Paul McCartney’s weekend in Memphis began with a trip to Elvis’ home at Graceland, and ended with a visit to FedExForum, as the Beatles legend left a capacity crowd buzzing with his first performance in the Bluff City in 20 years on Sunday night.
Sandwiched in between a pair of Grizzlies playoff games, McCartney’s concert at the arena reaffirmed his place as the popular champion among his ‘60s rock survivors. While he may lack Bob Dylan’s inscrutable air of mystery, or the visceral outlaw excitement of the Rolling Stones, McCartney is an unapologetic people pleaser. He delivered a nearly 40-song, three-hour set of Beatles classics, rarities, tributes and favorites from his Wings and solo catalog, a truly epic and awe-inspiring performance from a man just a few weeks shy of his 71st birthday.
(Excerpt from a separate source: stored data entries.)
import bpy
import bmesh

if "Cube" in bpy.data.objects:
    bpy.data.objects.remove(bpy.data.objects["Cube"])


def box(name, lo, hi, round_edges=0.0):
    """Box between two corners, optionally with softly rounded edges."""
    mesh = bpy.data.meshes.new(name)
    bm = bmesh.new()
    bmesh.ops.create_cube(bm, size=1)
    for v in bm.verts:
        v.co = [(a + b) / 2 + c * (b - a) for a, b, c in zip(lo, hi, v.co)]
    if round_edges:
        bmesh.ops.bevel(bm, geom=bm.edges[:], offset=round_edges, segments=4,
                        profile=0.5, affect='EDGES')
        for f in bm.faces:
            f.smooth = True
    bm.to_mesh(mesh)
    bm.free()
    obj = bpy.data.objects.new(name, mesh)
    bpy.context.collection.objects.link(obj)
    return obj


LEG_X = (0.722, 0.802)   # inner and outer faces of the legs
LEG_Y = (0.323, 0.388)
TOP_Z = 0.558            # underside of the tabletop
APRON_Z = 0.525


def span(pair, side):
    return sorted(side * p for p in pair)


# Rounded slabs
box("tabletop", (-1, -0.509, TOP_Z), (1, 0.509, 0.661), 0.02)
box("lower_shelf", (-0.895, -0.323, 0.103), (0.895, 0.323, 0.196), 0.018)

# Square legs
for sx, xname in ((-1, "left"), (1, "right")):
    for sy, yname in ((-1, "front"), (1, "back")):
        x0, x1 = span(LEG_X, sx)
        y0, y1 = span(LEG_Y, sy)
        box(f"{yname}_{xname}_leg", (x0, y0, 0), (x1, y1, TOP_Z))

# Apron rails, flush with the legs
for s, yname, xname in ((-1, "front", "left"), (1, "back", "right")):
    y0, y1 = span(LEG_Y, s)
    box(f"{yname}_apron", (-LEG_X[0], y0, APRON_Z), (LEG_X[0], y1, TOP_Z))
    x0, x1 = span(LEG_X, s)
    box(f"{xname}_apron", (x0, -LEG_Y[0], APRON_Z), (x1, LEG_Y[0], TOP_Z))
McCartney arrived on stage gripping his signature Hofner bass, wearing a black Nehru-style jacket, Cuban heels, and looking, well, downright Beatle-ish. Kicking off with “Eight Days a Week,” he proceeded to move seamlessly between songs from across his six-decade career.
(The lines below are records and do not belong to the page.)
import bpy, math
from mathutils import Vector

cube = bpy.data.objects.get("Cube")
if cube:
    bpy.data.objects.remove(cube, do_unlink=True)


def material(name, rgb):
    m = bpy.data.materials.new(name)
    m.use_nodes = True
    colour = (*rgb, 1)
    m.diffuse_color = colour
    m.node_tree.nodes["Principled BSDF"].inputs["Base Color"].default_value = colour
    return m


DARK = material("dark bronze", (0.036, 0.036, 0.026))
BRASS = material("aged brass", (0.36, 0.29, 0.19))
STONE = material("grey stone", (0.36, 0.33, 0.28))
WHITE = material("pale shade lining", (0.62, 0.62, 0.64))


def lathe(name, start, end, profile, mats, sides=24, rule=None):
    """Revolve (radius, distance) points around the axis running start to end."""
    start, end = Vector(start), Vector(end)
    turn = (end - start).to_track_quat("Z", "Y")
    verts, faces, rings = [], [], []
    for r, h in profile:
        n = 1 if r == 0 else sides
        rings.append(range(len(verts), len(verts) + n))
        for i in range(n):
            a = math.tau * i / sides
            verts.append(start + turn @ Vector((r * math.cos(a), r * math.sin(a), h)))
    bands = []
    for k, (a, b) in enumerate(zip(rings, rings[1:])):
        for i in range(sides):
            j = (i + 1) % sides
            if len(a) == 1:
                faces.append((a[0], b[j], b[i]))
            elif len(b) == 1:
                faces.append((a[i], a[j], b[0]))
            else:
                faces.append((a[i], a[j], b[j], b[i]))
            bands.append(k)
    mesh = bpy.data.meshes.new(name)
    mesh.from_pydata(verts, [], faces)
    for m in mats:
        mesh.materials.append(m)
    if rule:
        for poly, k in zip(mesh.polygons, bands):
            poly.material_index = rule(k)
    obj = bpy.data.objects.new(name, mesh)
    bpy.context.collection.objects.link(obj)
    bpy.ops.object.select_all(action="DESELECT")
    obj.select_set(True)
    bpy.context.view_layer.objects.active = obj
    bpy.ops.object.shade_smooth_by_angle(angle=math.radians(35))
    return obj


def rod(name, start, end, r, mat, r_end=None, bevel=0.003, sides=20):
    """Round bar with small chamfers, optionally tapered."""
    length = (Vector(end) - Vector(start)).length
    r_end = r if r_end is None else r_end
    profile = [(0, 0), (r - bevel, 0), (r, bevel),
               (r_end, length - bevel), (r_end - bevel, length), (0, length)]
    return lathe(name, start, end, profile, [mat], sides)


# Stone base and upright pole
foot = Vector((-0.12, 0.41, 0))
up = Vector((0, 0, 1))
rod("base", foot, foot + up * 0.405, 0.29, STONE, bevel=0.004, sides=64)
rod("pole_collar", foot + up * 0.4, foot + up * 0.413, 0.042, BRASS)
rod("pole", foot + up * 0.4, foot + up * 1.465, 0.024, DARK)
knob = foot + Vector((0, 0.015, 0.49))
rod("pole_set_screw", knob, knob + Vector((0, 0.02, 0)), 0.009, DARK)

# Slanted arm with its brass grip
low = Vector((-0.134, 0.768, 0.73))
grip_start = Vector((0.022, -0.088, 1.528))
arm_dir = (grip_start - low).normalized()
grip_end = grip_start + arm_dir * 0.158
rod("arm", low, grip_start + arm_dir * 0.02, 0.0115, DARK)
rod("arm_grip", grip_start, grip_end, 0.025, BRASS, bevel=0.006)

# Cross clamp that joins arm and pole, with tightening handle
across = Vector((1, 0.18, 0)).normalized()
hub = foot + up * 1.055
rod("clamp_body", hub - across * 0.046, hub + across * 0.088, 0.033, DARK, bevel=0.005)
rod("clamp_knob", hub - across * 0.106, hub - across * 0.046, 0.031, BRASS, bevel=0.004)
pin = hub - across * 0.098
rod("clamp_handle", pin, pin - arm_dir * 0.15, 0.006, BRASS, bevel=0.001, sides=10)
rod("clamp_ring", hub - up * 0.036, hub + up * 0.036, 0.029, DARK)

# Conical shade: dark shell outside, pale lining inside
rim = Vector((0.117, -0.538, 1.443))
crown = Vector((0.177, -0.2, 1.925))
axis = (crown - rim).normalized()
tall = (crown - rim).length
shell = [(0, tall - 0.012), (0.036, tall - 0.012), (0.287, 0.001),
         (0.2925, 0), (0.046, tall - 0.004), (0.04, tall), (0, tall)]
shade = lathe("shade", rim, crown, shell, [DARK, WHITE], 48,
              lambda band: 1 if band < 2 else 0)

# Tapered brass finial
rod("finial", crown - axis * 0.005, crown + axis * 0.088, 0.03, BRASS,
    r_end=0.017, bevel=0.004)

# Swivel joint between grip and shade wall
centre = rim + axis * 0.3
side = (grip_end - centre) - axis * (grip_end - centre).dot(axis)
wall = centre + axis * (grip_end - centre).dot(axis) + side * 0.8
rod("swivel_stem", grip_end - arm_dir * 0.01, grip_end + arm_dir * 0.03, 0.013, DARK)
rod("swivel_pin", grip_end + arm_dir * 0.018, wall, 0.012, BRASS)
Backed by a nimble four piece band – featuring guitarists Rusty Anderson and Brian Ray, keyboardist Paul Wickens, and drummer Abe Laboriel Jr. – McCartney’ nearly flawless musicianship was on display throughout the night. Still playing the songs in their original keys, and managing to hit nearly every high note, he showed his range on early workouts of “Junior's Farm” and “Listen to What the Man Said.” Strapping on a guitar, McCartney offered a rousing take on “Let Me Roll It," before adding an extended coda of Jimi Hendrix’s “Foxy Lady” that found him showing off his fretwork.
“Hey Memphis, hey Tennessee!” greeted McCartney in his familiar Liverpudlian accent. “There’s a party brewing here tonight.”
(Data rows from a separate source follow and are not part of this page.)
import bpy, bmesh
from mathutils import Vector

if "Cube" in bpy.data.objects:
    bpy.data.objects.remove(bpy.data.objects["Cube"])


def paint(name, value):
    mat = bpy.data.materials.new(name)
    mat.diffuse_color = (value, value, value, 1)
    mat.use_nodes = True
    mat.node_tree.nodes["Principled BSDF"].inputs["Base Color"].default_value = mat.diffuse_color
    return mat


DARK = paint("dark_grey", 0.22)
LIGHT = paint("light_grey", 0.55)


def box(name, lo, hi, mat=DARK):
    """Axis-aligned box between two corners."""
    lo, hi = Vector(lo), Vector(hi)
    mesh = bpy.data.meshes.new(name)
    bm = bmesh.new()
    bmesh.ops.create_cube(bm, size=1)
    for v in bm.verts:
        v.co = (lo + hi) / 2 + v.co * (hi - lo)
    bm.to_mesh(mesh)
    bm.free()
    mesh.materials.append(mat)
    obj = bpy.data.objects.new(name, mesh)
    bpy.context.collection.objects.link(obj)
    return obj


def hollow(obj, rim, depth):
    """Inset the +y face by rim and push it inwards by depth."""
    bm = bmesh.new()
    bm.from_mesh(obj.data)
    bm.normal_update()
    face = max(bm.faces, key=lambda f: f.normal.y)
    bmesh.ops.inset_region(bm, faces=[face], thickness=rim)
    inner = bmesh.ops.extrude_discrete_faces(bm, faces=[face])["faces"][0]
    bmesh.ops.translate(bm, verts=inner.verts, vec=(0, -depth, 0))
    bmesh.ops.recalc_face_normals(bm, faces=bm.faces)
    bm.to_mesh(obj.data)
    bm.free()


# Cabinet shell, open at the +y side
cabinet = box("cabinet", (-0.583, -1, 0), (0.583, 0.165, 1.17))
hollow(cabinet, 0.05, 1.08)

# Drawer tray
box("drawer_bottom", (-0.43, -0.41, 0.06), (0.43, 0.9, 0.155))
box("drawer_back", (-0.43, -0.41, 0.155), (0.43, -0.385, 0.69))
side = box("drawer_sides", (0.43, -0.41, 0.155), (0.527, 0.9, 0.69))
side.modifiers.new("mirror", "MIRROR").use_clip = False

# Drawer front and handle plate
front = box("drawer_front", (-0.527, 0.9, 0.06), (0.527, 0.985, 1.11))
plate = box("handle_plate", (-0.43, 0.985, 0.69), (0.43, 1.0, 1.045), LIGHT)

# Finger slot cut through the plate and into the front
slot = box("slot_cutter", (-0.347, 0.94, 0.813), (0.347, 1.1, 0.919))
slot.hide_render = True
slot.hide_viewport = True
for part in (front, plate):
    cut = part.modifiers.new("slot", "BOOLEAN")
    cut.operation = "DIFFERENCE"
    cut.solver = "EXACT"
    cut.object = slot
Winking, pointing, dancing and giving his familiar “thumbs up," McCartney engaged in a running dialogue with the audience, cracking corny jokes and telling nostalgic stories. He came off like an amiable goofball, someone utterly at ease with his iconic status and unfathomable cultural importance.
Much of the music responsible for McCartney’s reputation was included in the set list: “All My Loving,” “Paperback Writer," “I’ve Just Seen a Face," “We Can Work it Out," “Blackbird” and “Eleanor Rigby” were among the 20-plus Beatles classics he pulled out during the course of the evening. Even rare or previously never performed numbers like “Lovely Rita” and “Being for the Benefit of Mr. Kite” were given an airing, much to the delight of hardcore fans.
Though he didn’t pull out any Memphis music chestnuts during the show -- after apparently playing a few Sun Records numbers during soundcheck -- McCartney was still mindful of his surroundings, and paid homage to the Bluff City. “The memories from when we kids, hearing the music coming out of here… it was so influential,” he said. “Don't think we would've done it without Memphis -- that’s the truth.”
The set included a couple tributes to his fallen Beatles comrades. McCartney delivered a heartfelt ode to the late John Lennon with “Here Today” (“This is a song, in the form of a conversation, that we didn’t get to have,” he said). He also recalled George Harrison with a ukulele- led version of the timeless love song “Something.”
Seated at the piano, McCartney played the opening notes of “Live and Let Die” which soon turned into a feverish burst of pyrotechnics – the stage suddenly exploding in flames and fireworks -- before he brought things to close with a communal sing-a-long version of “Hey Jude.”
But he was far from done. McCartney emerged for an encore waving a giant Tennessee state flag, and proceeded to peel off three galvanizing rockers in “Day Tripper”, “Hi Hi Hi” and “Get Back.” A second encore found him armed with an acoustic, strumming a plaintive “Yesterday” before switching gears for a magnificently bombastic and edgy “Helter Skelter.” A fitting finale came with the last track off the Beatles swansong, Abbey Road, as McCartney, Anderson and Ray, traded off solos on a medley of “Golden Slumbers/Carry that Weight/The End.”
While the audience may have been exhausted, both emotionally and physically, from McCartney’s tour de force effort, aside from a sweat soaked dress shirt, he seemed completely unruffled – still waving, grinning, and giving a beatific thumbs up to the last.